TASK TO CARRY OUT:
In the material below, please retype the lines from the very first through the one with "grey.use_nodes = True", exactly and without pictures.
=== Section Start ===
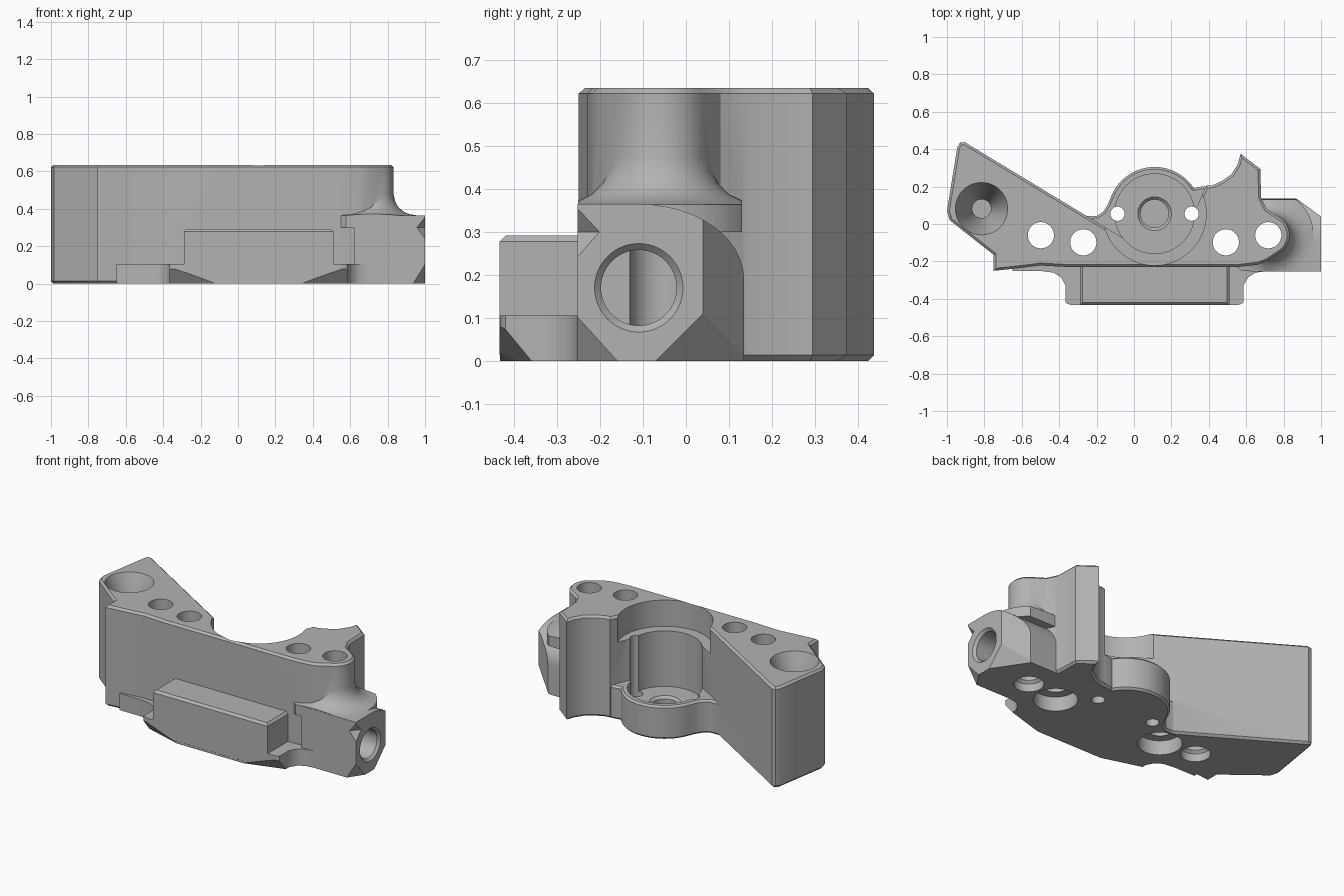
import bpy, bmesh
from math import cos, sin, pi, radians
from mathutils import Vector, Matrix

if "Cube" in bpy.data.objects:
    bpy.data.objects.remove(bpy.data.objects["Cube"])

grey = bpy.data.materials.new("plain_grey")
grey.use_nodes = True
grey.diffuse_color = (0.45, 0.45, 0.45, 1)
grey.node_tree.nodes["Principled BSDF"].inputs["Base Color"].default_value = grey.diffuse_color
TOP = 0.635
MID = 0.11          # x of the bore and of the pad's symmetry plane


def arc(cx, cy, rx, ry, a0, a1, n):
    angles = [radians(a0 + (a1 - a0) * i / n) for i in range(n + 1)]
    return [(cx + rx * cos(a), cy + ry * sin(a)) for a in angles]


def finish(bm, name):
    bmesh.ops.recalc_face_normals(bm, faces=bm.faces)
    mesh = bpy.data.meshes.new(name)
    bm.to_mesh(mesh)
    bm.free()
    mesh.materials.append(grey)
    obj = bpy.data.objects.new(name, mesh)
    bpy.context.collection.objects.link(obj)
    return obj


def trim(bm, co, normal):
    # slice away everything on the normal's side and close the gap
    geom = bm.verts[:] + bm.edges[:] + bm.faces[:]
    res = bmesh.ops.bisect_plane(bm, geom=geom, dist=1e-5, plane_co=co,
                                 plane_no=Vector(normal).normalized(), clear_outer=True)
    edges = [e for e in res["geom_cut"] if isinstance(e, bmesh.types.BMEdge)]
    if edges:
        bmesh.ops.holes_fill(bm, edges=edges, sides=0)


def prism(name, pts, z0, z1, chamfer=0.0, trims=(), frame=None):
    bm = bmesh.new()
    face = bm.faces.new([bm.verts.new((x, y, z0)) for x, y in pts])
    res = bmesh.ops.extrude_face_region(bm, geom=[face])
    moved = [v for v in res["geom"] if isinstance(v, bmesh.types.BMVert)]
    bmesh.ops.translate(bm, verts=moved, vec=(0, 0, z1 - z0))
    bmesh.ops.recalc_face_normals(bm, faces=bm.faces)
    if chamfer:
        rims = [e for e in bm.edges if abs(e.verts[0].co.z - e.verts[1].co.z) < 1e-6]
        bmesh.ops.bevel(bm, geom=rims, offset=chamfer, segments=1, affect='EDGES')
    if frame:
        bm.transform(frame)
    for co, normal in trims:
        trim(bm, co, normal)
    return finish(bm, name)


def lathe(name, profile, x, y, trims=(), frame=None, n=56):
    bm = bmesh.new()
    rings = [[bm.verts.new((x + r * cos(2 * pi * i / n), y + r * sin(2 * pi * i / n), z))
              for i in range(n)] for r, z in profile]
    for a, b in zip(rings, rings[1:]):
        for i in range(n):
            j = (i + 1) % n
            bm.faces.new((a[i], a[j], b[j], b[i]))
    bm.faces.new(rings[0])
    bm.faces.new(rings[-1])
    if frame:
        bm.transform(frame)
    for co, normal in trims:
        trim(bm, co, normal)
    return finish(bm, name)


def combine(target, other, operation):
    mod = target.modifiers.new("join", 'BOOLEAN')
    mod.operation = operation
    mod.solver = 'EXACT'
    mod.object = other
    bpy.context.view_layer.objects.active = target
    bpy.ops.object.modifier_apply(modifier=mod.name)
    bpy.data.objects.remove(other)


# main wall: wing on one side, hooked horn on the other
outline = [(-0.75, -0.25), (-0.62, -0.237), (-0.5, -0.222), (-0.35, -0.23), (0.55, -0.23), (0.66, -0.218)]
outline += [(0.71, -0.2)] + arc(0.72, -0.06, 0.112, 0.112, -60, 60, 12)
outline += [(0.71, 0.08), (0.68, 0.14), (0.675, 0.295), (0.57, 0.375), (0.555, 0.32), (0.52, 0.265),
            (0.47, 0.23), (0.42, 0.207), (0.385, 0.205), (0.34, 0.1), (0.28, 0.03), (0.11, -0.08),
            (-0.05, -0.08), (-0.88, 0.422), (-0.905, 0.438), (-0.93, 0.435), (-0.945, 0.41),
            (-1.0, 0.07), (-0.985, 0.02), (-0.75, -0.165)]
body = prism("bracket_body", outline, 0, TOP, 0.013)

# low round boss behind the bore
boss_pts = [(-0.32, 0.06), (-0.3, -0.18), (0.5, -0.18), (0.5, 0.2), (0.4, 0.202), (0.36, 0.2)]
boss_pts += arc(MID, 0.055, 0.25, 0.25, 33, 160, 24)
boss_pts += [(-0.14, 0.105), (-0.165, 0.065), (-0.2, 0.043), (-0.25, 0.042)]
boss = prism("boss", boss_pts, 0, 0.21, 0.012)

# front ledge and pad share the cuts under their outer corners
corner_cuts = [((MID + s * 0.24, -0.43, 0), (s / 0.235, -1 / 0.07, -1 / 0.085)) for s in (-1, 1)]
half = [(0.475, -0.42), (0.475, -0.33), (0.5, -0.285), (0.54, -0.26), (0.62, -0.25), (0.76, -0.25), (0.76, -0.15)]
half = [(0.445, -0.433), (0.465, -0.427)] + half
ledge_pts = [(MID + x, y) for x, y in half] + [(MID - x, y) for x, y in reversed(half)]
ledge = prism("front_ledge", ledge_pts, 0, 0.105, 0, corner_cuts)
pad = prism("front_pad", [(-0.29, -0.434), (0.51, -0.434), (0.51, -0.19), (-0.29, -0.19)],
            0, 0.292, 0.014, corner_cuts)

# side port block, profile in the y-z plane with trimmed outer corners
along_x = Matrix(((0, 0, 1, 0), (1, 0, 0, 0), (0, 1, 0, 0), (0, 0, 0, 1)))
port_pts = [(-0.253, 0), (0.135, 0)] + arc(-0.11, 0.19, 0.245, 0.175, 0, 90, 12) + [(-0.253, 0.365)]
port = prism("side_port", port_pts, 0.62, 1.0, 0, [
    ((1, 0.04, 0.1), (0.095, 0.13, 0)),
    ((1, 0.04, 0.11), (0.195, 0.13, -0.13)),
    ((1, -0.16, 0), (16, -11, -10))], along_x)

# flared fillet from the wall's rounded end down to the port
flare = lathe("port_flare", [(0.24, 0.3), (0.24, 0.364), (0.195, 0.371), (0.16, 0.388), (0.135, 0.412),
                             (0.12, 0.44), (0.111, 0.48), (0.1, 0.5)], 0.72, -0.06,
              [((0, -0.252, 0), (0, -1, 0)), ((0, 0.13, 0), (0, 1, 0))])

for part in (boss, ledge, pad, port, flare):
    combine(body, part, 'UNION')

# bore with wider mouth, blind centre hole, conical pocket in the wing
cutters = [
    lathe("bore", [(0.213, 0.12), (0.213, 0.47), (0.276, 0.47), (0.276, 0.7)], MID, 0.055),
    lathe("centre_hole", [(0.075, 0.05), (0.075, 0.105), (0.095, 0.125), (0.095, 0.15)], MID, 0.055),
    lathe("wing_cone", [(0.05, 0.3), (0.05, 0.4), (0.14, TOP), (0.14, 0.7)], -0.815, 0.082),
    lathe("port_bore", [(0.088, 0.72), (0.088, 0.985), (0.104, 1.001), (0.104, 1.05)],
          -0.11, 0.17, (), along_x)]
for s in (-1, 1):
    cutters.append(lathe("pin_hole", [(0.038, -0.1), (0.038, 0.7)], MID + s * 0.198, 0.055))
    cutters.append(lathe("outer_bolt_hole", [(0.085, -0.1), (0.085, 0.05), (0.07, 0.065), (0.07, 0.7)],
                         MID + s * 0.608, -0.06))
    cutters.append(lathe("inner_bolt_hole", [(0.125, -0.1), (0.125, 0.09), (0.07, 0.09), (0.07, 0.7)],
                         MID + s * 0.381, -0.098))

# small notch on the port's front edge
bm = bmesh.new()
for p in ((1.01, -0.26, 0.375), (1.01, -0.26, 0.22), (1.01, -0.19, 0.3), (0.95, -0.26, 0.3)):
    bm.verts.new(p)
bmesh.ops.convex_hull(bm, input=bm.verts)
cutters.append(finish(bm, "port_notch"))

for cutter in cutters:
    combine(body, cutter, 'DIFFERENCE')

bpy.ops.object.select_all(action='DESELECT')
body.select_set(True)
bpy.context.view_layer.objects.active = body
bpy.ops.object.shade_smooth_by_angle(angle=radians(30))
=== Section End ===
WRITTEN REPLY:
import bpy, bmesh
from math import cos, sin, pi, radians
from mathutils import Vector, Matrix

if "Cube" in bpy.data.objects:
    bpy.data.objects.remove(bpy.data.objects["Cube"])

grey = bpy.data.materials.new("plain_grey")
grey.use_nodes = True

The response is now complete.